Look for the line that has "ob = bpy.data.objects.new(name, mesh)" in the material below; please repeat it and every line after it, exactly, up to and including the line that has "bpy.ops.object.shade_smooth_by_angle(angle=math.radians(angle))", and nothing else.

***** EXTRACTED MATERIAL *****

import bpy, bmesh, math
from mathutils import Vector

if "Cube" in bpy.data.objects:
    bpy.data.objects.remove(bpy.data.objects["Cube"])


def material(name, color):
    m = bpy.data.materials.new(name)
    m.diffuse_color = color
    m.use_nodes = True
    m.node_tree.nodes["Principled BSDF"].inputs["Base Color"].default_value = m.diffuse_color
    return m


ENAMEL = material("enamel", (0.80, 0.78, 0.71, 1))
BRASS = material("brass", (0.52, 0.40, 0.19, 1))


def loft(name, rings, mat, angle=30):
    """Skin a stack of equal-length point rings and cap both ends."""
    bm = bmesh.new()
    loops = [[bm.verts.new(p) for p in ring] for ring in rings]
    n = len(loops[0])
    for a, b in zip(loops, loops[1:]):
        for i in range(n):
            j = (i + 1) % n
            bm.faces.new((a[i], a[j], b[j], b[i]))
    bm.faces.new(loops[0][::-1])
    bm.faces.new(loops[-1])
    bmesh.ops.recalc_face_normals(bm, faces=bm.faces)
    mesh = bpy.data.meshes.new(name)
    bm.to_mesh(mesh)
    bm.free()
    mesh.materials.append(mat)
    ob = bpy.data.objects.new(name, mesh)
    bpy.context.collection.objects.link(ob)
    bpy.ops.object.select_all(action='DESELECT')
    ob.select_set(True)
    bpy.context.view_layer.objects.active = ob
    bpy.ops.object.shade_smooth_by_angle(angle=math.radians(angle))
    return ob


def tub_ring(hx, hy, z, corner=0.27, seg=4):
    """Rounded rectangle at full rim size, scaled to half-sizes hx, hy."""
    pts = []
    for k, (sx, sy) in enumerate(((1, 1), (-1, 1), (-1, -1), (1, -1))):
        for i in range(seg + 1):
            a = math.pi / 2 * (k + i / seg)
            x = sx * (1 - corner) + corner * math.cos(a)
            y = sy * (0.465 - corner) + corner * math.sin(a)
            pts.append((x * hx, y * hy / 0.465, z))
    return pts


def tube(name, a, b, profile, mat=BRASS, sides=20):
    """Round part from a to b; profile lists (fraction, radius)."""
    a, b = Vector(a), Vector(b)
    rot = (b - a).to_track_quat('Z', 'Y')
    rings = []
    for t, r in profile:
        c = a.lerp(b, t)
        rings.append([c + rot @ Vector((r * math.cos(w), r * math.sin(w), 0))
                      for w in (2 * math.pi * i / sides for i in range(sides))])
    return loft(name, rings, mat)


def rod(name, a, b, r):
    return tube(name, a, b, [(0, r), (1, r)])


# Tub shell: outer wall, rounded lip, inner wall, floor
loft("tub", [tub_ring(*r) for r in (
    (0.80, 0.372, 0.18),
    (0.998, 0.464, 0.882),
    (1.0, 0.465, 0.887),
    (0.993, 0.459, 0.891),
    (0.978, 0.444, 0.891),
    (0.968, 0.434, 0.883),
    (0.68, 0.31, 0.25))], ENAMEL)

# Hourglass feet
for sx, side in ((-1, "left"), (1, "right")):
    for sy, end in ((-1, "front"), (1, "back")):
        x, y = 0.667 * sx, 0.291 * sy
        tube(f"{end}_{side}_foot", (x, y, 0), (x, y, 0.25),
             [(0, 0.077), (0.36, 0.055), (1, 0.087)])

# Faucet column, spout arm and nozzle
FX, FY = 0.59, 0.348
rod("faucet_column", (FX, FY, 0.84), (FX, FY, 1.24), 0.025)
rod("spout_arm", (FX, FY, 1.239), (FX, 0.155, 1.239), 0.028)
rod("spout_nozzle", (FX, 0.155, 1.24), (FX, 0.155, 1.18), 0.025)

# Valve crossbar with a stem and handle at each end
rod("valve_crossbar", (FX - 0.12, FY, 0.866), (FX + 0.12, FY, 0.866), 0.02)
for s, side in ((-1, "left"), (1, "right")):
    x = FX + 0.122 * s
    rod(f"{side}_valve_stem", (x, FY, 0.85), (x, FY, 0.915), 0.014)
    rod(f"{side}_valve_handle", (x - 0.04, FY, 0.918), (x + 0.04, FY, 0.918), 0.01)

*****

== FINISHED TASK ==
    ob = bpy.data.objects.new(name, mesh)
    bpy.context.collection.objects.link(ob)
    bpy.ops.object.select_all(action='DESELECT')
    ob.select_set(True)
    bpy.context.view_layer.objects.active = ob
    bpy.ops.object.shade_smooth_by_angle(angle=math.radians(angle))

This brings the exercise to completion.